Copy each line of the records that contains the word "armTips".

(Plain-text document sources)
────────

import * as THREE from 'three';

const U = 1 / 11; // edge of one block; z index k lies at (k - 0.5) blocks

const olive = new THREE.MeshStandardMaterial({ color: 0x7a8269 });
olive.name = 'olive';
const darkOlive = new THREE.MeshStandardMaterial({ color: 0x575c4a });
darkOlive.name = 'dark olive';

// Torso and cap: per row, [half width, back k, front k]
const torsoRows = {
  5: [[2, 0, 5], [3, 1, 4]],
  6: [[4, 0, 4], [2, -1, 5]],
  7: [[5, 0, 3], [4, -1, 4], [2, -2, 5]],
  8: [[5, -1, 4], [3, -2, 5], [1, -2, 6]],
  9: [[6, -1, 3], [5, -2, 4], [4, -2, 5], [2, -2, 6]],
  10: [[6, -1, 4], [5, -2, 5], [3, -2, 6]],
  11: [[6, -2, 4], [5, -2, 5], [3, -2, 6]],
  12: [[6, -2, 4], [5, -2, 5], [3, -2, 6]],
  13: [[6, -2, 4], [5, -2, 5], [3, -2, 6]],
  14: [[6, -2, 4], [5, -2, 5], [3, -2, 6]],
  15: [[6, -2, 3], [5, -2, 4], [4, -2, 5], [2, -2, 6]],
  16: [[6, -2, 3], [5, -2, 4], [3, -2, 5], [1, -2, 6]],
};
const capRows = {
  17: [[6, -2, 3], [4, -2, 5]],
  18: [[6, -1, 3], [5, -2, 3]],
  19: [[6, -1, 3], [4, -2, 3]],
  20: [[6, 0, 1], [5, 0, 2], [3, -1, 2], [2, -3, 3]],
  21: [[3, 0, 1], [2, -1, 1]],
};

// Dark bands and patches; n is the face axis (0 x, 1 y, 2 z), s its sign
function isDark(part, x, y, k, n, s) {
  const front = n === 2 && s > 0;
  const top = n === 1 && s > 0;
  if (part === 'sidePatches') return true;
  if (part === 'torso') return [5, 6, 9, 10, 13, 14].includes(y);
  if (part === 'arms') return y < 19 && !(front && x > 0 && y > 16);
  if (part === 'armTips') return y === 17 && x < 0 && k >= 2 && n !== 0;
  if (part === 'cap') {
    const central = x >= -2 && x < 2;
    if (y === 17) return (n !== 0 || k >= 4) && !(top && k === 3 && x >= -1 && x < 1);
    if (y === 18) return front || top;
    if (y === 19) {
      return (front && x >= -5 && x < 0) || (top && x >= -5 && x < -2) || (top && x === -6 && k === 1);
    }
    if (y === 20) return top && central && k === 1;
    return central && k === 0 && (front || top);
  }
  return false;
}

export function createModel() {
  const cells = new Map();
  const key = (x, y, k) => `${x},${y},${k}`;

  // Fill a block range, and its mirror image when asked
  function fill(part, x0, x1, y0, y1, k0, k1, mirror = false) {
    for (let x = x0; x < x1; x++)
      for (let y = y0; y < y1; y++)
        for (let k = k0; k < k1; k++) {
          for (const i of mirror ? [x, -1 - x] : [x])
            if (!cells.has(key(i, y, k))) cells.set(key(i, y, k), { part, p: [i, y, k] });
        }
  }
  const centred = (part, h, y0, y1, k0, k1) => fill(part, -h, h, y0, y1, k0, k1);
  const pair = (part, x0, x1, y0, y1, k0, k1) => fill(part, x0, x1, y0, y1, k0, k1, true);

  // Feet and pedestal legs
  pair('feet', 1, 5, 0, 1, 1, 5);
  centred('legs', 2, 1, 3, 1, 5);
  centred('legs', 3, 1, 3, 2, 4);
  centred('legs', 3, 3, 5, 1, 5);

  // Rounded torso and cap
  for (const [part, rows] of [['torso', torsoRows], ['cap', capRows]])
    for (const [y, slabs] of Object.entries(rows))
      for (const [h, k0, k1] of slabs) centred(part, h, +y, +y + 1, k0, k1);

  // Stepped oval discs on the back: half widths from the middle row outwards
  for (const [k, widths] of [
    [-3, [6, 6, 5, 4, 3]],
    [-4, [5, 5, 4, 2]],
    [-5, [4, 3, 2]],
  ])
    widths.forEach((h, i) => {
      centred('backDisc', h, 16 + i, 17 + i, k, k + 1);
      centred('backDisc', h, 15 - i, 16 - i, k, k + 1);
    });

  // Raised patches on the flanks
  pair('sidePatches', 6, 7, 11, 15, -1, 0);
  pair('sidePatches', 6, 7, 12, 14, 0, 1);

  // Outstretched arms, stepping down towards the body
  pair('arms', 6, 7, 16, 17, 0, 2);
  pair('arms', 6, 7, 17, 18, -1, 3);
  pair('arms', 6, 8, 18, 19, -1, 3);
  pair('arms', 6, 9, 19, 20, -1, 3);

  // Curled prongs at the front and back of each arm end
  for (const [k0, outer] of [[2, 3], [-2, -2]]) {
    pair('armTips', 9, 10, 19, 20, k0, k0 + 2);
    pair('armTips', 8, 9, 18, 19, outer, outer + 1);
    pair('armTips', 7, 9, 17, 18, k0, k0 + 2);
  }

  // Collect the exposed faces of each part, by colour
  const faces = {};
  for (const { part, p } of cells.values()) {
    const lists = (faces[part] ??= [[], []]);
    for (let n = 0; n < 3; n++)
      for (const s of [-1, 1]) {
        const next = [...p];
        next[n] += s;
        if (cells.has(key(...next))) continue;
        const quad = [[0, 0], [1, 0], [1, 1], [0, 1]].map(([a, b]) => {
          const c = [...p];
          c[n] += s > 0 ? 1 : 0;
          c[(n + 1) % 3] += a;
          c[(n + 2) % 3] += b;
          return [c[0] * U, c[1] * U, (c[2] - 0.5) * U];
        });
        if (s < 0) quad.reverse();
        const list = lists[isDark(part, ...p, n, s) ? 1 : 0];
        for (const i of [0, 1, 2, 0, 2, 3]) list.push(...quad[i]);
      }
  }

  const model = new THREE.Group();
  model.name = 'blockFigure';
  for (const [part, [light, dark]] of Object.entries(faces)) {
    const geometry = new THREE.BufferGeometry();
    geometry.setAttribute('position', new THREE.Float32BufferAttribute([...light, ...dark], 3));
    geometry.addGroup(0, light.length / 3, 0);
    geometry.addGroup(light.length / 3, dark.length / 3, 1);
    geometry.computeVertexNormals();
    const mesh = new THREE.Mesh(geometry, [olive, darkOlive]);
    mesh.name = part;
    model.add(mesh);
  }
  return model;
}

────────

__Response__.
  if (part === 'armTips') return y === 17 && x < 0 && k >= 2 && n !== 0;
    pair('armTips', 9, 10, 19, 20, k0, k0 + 2);
    pair('armTips', 8, 9, 18, 19, outer, outer + 1);
    pair('armTips', 7, 9, 17, 18, k0, k0 + 2);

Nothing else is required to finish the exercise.